For ICT products, off mode consumption should be minimised to the extent technically possible - it was discovered last year that 'stand-by' mode in many TV's, videos, and home stereos still used as much as 80% of the energy consumption of 'on' mode.
The Committee also emphasised the need for consumers to be provided with information on the environmental impact of the product throughout its life-cycle, the ecological profile of the product and the benefits of eco-design as well as the role they themselves can play in reducing energy consumption by sustainable use of the product.
However, the committee deleted a requirement for manufacturers to make a life-cycle analysis of products saying it would ease the burden on smaller companies. However, it did adopt an amendment calling for Member States to provide support to ensure that small firms have the necessary eco-design and adaptation resources available.
Pre-empting the committee's decisions, Europump, the European Association of Pump Manufacturers, launched an energy efficient labelling scheme to showcase only those pumps which are the most environmentally friendly.
Europump give the example of circulator pumps which can use up to 15% of the electricity in an average household.

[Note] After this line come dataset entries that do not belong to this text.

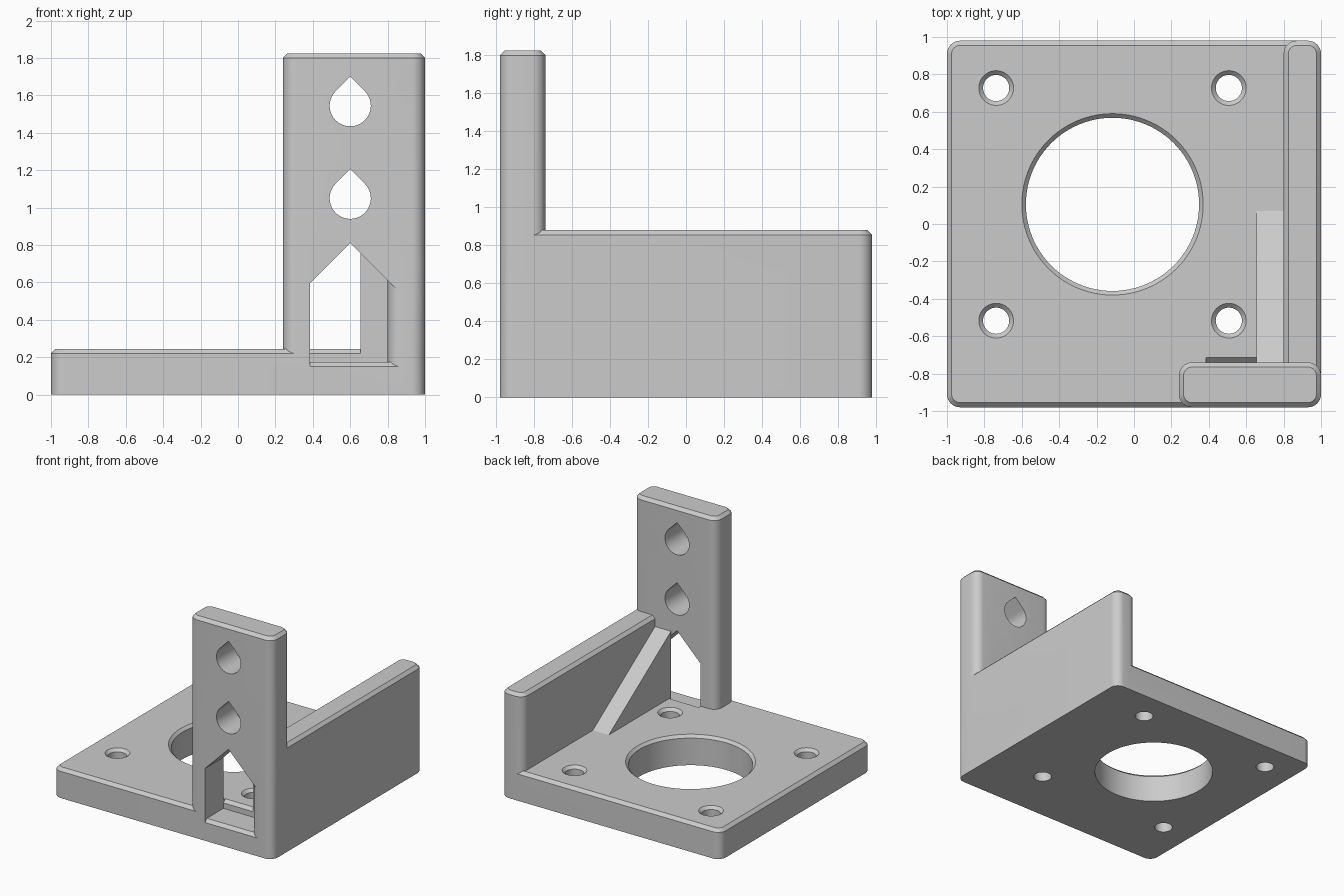
import bpy, bmesh
from math import sin, cos, pi, radians

if "Cube" in bpy.data.objects:
    bpy.data.objects.remove(bpy.data.objects["Cube"])

grey = bpy.data.materials.new("light grey plastic")
grey.use_nodes = True
colour = (0.6, 0.6, 0.6, 1)
grey.diffuse_color = colour
grey.node_tree.nodes["Principled BSDF"].inputs["Base Color"].default_value = colour


def loft(name, rings):
    """Solid skinned through rings of equal point count."""
    bm = bmesh.new()
    loops = [[bm.verts.new(p) for p in ring] for ring in rings]
    n = len(loops[0])
    for a, b in zip(loops, loops[1:]):
        for i in range(n):
            j = (i + 1) % n
            bm.faces.new((a[i], a[j], b[j], b[i]))
    bm.faces.new(loops[0][::-1])
    bm.faces.new(loops[-1])
    bmesh.ops.recalc_face_normals(bm, faces=bm.faces)
    mesh = bpy.data.meshes.new(name)
    bm.to_mesh(mesh)
    bm.free()
    mesh.materials.append(grey)
    obj = bpy.data.objects.new(name, mesh)
    bpy.context.collection.objects.link(obj)
    return obj


def rounded_rect(x0, x1, y0, y1, z, r, steps=8):
    corners = [(x1 - r, y1 - r), (x0 + r, y1 - r), (x0 + r, y0 + r), (x1 - r, y0 + r)]
    pts = []
    for k, (cx, cy) in enumerate(corners):
        for i in range(steps + 1):
            a = (k + i / steps) * pi / 2
            pts.append((cx + r * cos(a), cy + r * sin(a), z))
    return pts


def rounded_block(name, x0, x1, y0, y1, top, r=0.07, c=0.025):
    """Upright block with round corners and a chamfered top."""
    return loft(name, [
        rounded_rect(x0, x1, y0, y1, 0, r),
        rounded_rect(x0, x1, y0, y1, top - c, r),
        rounded_rect(x0 + c, x1 - c, y0 + c, y1 - c, top, r - c)])


def round_cutter(name, x, y, r, c, top, n=64):
    """Vertical bore that flares at the upper surface."""
    def ring(rad, z):
        return [(x + rad * cos(2 * pi * i / n), y + rad * sin(2 * pi * i / n), z)
                for i in range(n)]
    return loft(name, [ring(r, -0.1), ring(r, top - c), ring(r + c + 0.1, top + 0.1)])


def prism_y(name, outline, y0, y1):
    return loft(name, [[(x, y, z) for x, z in outline] for y in (y0, y1)])


def prism_x(name, outline, x0, x1):
    return loft(name, [[(x, y, z) for y, z in outline] for x in (x0, x1)])


def combine(target, other, operation):
    """Apply a boolean and discard the second solid."""
    mod = target.modifiers.new(operation, "BOOLEAN")
    mod.operation = operation
    mod.solver = "EXACT"
    mod.object = other
    bpy.context.view_layer.objects.active = target
    bpy.ops.object.modifier_apply(modifier=mod.name)
    bpy.data.objects.remove(other)


FRONT, BACK, POST_BACK, BASE_TOP = -0.98, 0.98, -0.74, 0.245
POST_X = 0.6

# Base plate and front post
bracket = rounded_block("motor_bracket", -1, 1, FRONT, BACK, BASE_TOP)
combine(bracket, rounded_block("post", 0.24, 1, FRONT, POST_BACK, 1.825), "UNION")

# Motor opening and four countersunk screw holes
combine(bracket, round_cutter("motor_opening", -0.115, 0.105, 0.463, 0.022, BASE_TOP, 96),
        "DIFFERENCE")
for x in (-0.737, 0.507):
    for y in (-0.517, 0.727):
        combine(bracket, round_cutter("screw_hole", x, y, 0.07, 0.023, BASE_TOP, 40),
                "DIFFERENCE")

# Teardrop holes through the post
R = 0.11
for z in (1.05, 1.545):
    arc = [radians(135 + 270 * i / 40) for i in range(41)]
    drop = [(POST_X + R * cos(a), z + R * sin(a)) for a in arc]
    drop.append((POST_X, z + R * 2 ** 0.5))
    combine(bracket, prism_y("teardrop", drop, -1.1, -0.6), "DIFFERENCE")

# Gabled window with a stepped, chamfered sill
left, right, apex = 0.385, 0.9, 0.81
gable = [(left, 0.3), (right, 0.3), (right, apex - (right - POST_X)),
         (POST_X, apex), (left, apex - (POST_X - left))]
combine(bracket, prism_y("window", gable, -1.1, -0.7), "DIFFERENCE")
sill = [(-1.1, 0.03), (-0.955, 0.175), (POST_BACK, 0.175), (POST_BACK, 0.22),
        (-0.7, 0.26), (-0.7, 0.4), (-1.1, 0.4)]
combine(bracket, prism_x("sill", sill, left, right), "DIFFERENCE")

# Side wall and sloping rib
combine(bracket, rounded_block("side_wall", 0.8, 1, FRONT, BACK, 0.88), "UNION")
slope = [(POST_BACK, 0.1), (0.07, 0.1), (0.07, BASE_TOP), (POST_BACK, 0.79)]
combine(bracket, prism_x("rib", slope, 0.655, 0.9), "UNION")

# Smooth the curved faces, keep the edges crisp
bpy.ops.object.select_all(action="DESELECT")
bracket.select_set(True)
bpy.context.view_layer.objects.active = bracket
bpy.ops.object.shade_smooth_by_angle(angle=radians(30))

By driving the market towards more energy efficient circulator pumps, households could save up to 10% of their total consumption of electricity.
Paolo Marinovich, President of Europump said: "Energy consumption has become an important issue on the agenda of European consumers. One of the most anonymous, but largest energy consumers in European households, the circulator pump, will now have clear and monitored energy consumption labelling which is visible and understandable for consumers."
The move to labelling was also welcomed by Frederique Ries MEP, rapporteur for the Eco-design report: "Not only does this significantly reduce energy expenditure in Europe, and help work towards the EU's commitments to the Kyoto Protocol, but it increases competitive innovation as well. This also has a positive effect on the consumer, as it will bring about real savings for all European households and the environment we live in. Initiatives like this should be recommended and encouraged to make Europe more sustainable."
By David Hopkins